(Beginning of Extracted information)
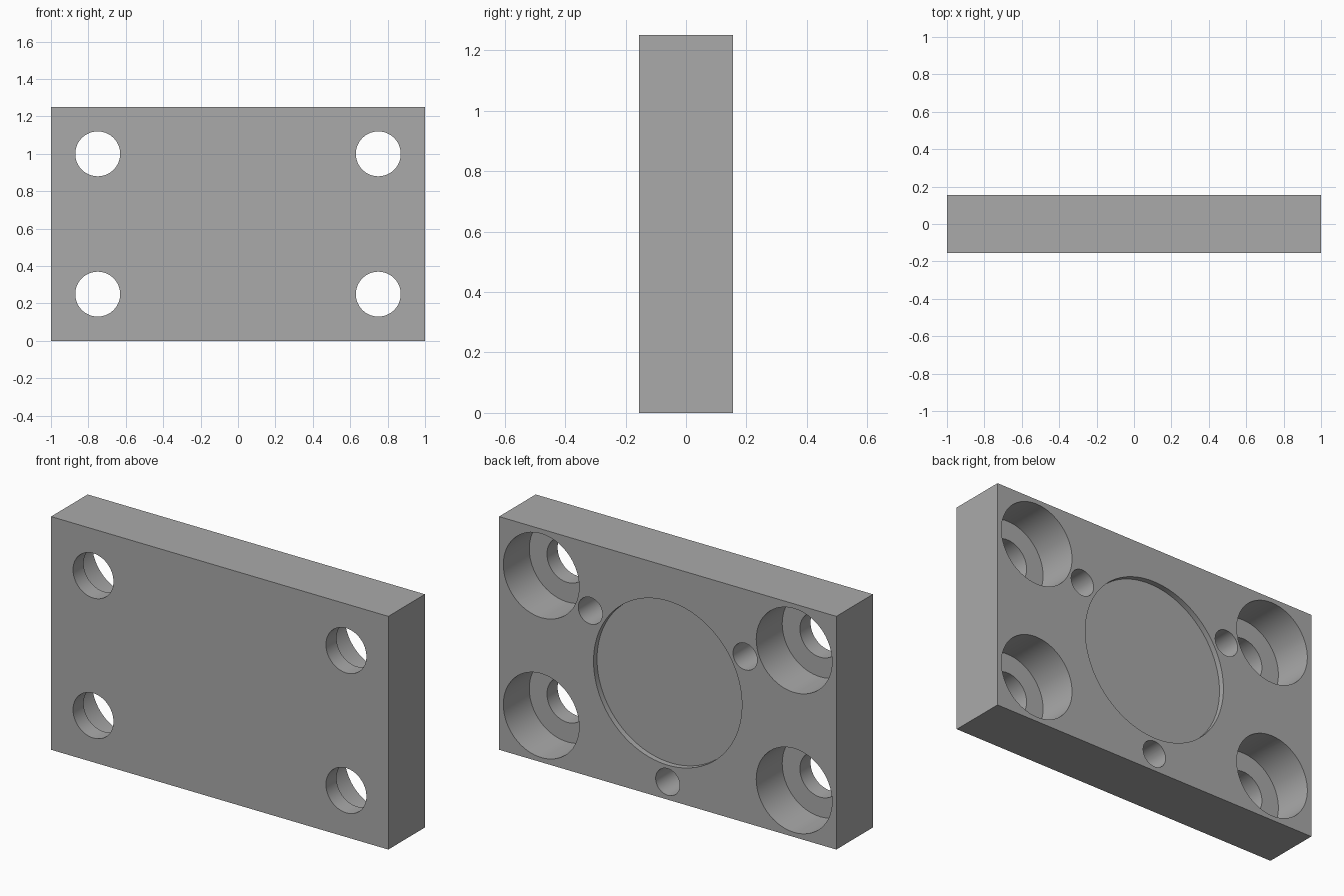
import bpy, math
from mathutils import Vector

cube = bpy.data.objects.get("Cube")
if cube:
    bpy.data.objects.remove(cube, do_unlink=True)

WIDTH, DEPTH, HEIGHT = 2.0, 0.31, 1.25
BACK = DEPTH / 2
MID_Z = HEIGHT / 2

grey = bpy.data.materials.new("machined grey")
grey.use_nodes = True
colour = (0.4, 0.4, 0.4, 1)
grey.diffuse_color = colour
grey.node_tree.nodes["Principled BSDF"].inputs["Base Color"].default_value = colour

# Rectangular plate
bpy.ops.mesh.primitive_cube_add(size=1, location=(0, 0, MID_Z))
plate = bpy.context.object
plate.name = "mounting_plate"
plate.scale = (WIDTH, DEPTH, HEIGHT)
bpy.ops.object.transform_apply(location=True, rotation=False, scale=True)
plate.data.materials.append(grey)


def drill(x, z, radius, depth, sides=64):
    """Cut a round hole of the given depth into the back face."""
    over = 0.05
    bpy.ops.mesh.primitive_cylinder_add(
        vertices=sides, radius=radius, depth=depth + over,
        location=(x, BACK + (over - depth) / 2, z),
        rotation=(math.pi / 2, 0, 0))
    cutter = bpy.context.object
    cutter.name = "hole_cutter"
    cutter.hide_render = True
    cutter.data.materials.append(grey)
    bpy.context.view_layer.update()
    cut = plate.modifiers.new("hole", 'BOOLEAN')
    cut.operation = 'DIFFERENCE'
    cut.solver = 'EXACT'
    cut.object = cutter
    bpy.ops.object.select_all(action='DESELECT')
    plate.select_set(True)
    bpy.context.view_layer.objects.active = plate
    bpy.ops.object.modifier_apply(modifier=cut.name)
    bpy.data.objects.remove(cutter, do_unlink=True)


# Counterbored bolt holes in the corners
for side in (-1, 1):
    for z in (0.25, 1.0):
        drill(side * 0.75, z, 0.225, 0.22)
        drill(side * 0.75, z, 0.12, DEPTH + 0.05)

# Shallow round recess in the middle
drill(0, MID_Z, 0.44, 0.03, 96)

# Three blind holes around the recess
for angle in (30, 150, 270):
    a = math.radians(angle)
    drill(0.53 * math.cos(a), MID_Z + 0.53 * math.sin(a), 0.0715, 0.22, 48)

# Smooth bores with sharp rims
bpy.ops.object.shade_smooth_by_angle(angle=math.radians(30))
(End of Extracted information)
Task directions: Give back exactly the lines from the line containing "for side in" to the end of the entries, and no other lines.

Solution below:
for side in (-1, 1):
    for z in (0.25, 1.0):
        drill(side * 0.75, z, 0.225, 0.22)
        drill(side * 0.75, z, 0.12, DEPTH + 0.05)

# Shallow round recess in the middle
drill(0, MID_Z, 0.44, 0.03, 96)

# Three blind holes around the recess
for angle in (30, 150, 270):
    a = math.radians(angle)
    drill(0.53 * math.cos(a), MID_Z + 0.53 * math.sin(a), 0.0715, 0.22, 48)

# Smooth bores with sharp rims
bpy.ops.object.shade_smooth_by_angle(angle=math.radians(30))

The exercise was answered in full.